Stored entries:
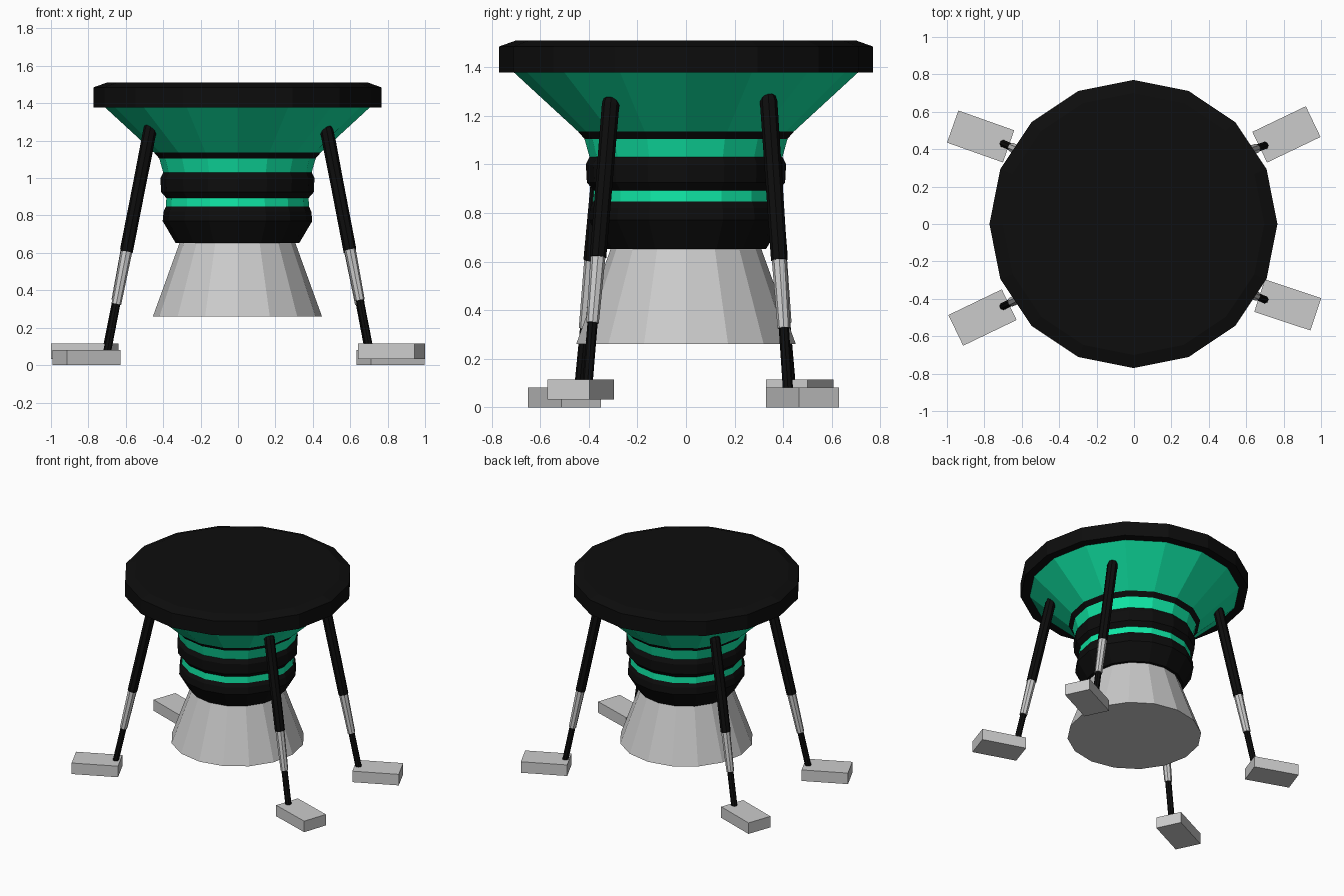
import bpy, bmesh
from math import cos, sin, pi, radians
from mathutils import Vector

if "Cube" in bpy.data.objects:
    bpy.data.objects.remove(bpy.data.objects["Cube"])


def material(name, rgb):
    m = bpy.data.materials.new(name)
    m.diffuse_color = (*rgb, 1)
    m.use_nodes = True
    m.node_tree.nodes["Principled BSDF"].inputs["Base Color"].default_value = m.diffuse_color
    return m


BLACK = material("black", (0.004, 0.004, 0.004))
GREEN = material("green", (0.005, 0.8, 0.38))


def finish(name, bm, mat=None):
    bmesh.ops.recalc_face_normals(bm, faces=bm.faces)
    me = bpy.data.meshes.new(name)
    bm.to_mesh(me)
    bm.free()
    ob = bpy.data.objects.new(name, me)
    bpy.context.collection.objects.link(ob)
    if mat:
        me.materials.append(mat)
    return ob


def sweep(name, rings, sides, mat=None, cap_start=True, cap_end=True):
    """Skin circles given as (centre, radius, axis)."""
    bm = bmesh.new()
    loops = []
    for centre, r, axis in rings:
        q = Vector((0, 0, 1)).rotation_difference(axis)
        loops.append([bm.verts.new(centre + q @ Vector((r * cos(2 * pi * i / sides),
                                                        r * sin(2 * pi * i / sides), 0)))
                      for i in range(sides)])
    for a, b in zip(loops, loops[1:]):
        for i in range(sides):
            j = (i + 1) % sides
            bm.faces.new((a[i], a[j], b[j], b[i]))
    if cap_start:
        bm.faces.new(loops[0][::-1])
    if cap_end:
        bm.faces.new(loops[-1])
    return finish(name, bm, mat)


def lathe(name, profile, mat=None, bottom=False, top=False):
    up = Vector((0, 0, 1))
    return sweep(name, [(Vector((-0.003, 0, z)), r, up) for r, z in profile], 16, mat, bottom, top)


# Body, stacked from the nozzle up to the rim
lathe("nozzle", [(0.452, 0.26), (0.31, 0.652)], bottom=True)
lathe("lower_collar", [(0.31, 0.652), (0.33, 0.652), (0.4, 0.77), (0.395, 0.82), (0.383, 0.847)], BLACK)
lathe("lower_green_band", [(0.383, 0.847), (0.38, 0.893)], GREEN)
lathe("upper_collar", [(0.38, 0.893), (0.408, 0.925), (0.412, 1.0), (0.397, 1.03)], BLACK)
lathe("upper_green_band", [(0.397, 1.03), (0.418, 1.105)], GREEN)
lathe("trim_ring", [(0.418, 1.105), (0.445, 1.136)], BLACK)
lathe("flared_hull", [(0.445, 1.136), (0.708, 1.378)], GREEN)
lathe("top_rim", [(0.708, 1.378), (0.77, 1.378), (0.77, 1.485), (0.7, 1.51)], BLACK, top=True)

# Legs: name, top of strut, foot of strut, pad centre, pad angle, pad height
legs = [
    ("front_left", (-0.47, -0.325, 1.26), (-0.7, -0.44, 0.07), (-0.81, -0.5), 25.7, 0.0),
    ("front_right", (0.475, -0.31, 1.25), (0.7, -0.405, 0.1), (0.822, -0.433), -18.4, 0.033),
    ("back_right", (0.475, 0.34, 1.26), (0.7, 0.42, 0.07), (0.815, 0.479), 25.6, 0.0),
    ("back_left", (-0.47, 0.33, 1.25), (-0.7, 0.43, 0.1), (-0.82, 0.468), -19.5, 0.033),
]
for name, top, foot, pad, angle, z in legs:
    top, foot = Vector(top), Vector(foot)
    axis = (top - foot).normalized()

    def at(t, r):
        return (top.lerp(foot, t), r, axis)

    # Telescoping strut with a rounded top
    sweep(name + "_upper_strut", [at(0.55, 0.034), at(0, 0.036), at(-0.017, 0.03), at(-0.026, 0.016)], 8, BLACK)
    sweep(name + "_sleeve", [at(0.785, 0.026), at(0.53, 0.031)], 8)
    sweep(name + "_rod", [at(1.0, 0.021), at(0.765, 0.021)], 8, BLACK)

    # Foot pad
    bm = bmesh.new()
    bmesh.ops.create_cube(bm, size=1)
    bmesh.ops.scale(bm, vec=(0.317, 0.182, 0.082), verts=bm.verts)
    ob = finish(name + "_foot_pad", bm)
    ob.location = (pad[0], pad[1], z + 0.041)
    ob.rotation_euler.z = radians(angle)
...
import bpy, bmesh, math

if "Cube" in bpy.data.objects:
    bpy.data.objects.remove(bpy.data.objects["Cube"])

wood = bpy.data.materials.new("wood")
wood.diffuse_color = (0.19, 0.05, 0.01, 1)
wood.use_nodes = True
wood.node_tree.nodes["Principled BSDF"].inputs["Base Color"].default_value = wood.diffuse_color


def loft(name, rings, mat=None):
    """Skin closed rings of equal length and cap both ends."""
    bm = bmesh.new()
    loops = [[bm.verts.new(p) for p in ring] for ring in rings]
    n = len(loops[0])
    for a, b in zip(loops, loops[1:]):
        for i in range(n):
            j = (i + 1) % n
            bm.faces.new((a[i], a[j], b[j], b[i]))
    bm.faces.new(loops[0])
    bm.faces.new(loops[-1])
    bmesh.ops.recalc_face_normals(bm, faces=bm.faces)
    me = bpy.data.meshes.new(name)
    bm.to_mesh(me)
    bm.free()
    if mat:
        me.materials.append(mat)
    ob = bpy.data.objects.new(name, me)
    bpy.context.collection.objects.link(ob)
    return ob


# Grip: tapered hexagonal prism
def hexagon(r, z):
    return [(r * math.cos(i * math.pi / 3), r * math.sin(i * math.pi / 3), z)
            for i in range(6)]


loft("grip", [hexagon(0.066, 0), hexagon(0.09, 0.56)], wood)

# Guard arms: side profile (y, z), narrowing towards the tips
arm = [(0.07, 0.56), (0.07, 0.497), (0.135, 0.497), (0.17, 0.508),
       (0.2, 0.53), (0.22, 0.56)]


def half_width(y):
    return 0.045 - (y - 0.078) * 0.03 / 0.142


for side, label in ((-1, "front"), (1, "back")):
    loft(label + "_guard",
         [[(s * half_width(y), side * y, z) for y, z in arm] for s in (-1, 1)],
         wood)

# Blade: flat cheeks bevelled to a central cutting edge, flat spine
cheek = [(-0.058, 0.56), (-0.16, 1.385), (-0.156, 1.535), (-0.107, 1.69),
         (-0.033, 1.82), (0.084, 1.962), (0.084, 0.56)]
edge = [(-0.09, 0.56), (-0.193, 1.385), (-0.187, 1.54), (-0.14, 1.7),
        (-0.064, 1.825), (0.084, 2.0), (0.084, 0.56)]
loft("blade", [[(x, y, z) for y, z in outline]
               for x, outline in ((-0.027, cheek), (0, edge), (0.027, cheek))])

**EXERCISE DETAILS**
Your answer should consist of the lines from the line with "[[(s * half_width(y), side" to the line with "(-0.033, 1.82), (0.084, 1.962), (0.084, 0.56)]" above, repeated exactly, both ends included.

**RESPONSE TO THIS TASK**
         [[(s * half_width(y), side * y, z) for y, z in arm] for s in (-1, 1)],
         wood)

# Blade: flat cheeks bevelled to a central cutting edge, flat spine
cheek = [(-0.058, 0.56), (-0.16, 1.385), (-0.156, 1.535), (-0.107, 1.69),
         (-0.033, 1.82), (0.084, 1.962), (0.084, 0.56)]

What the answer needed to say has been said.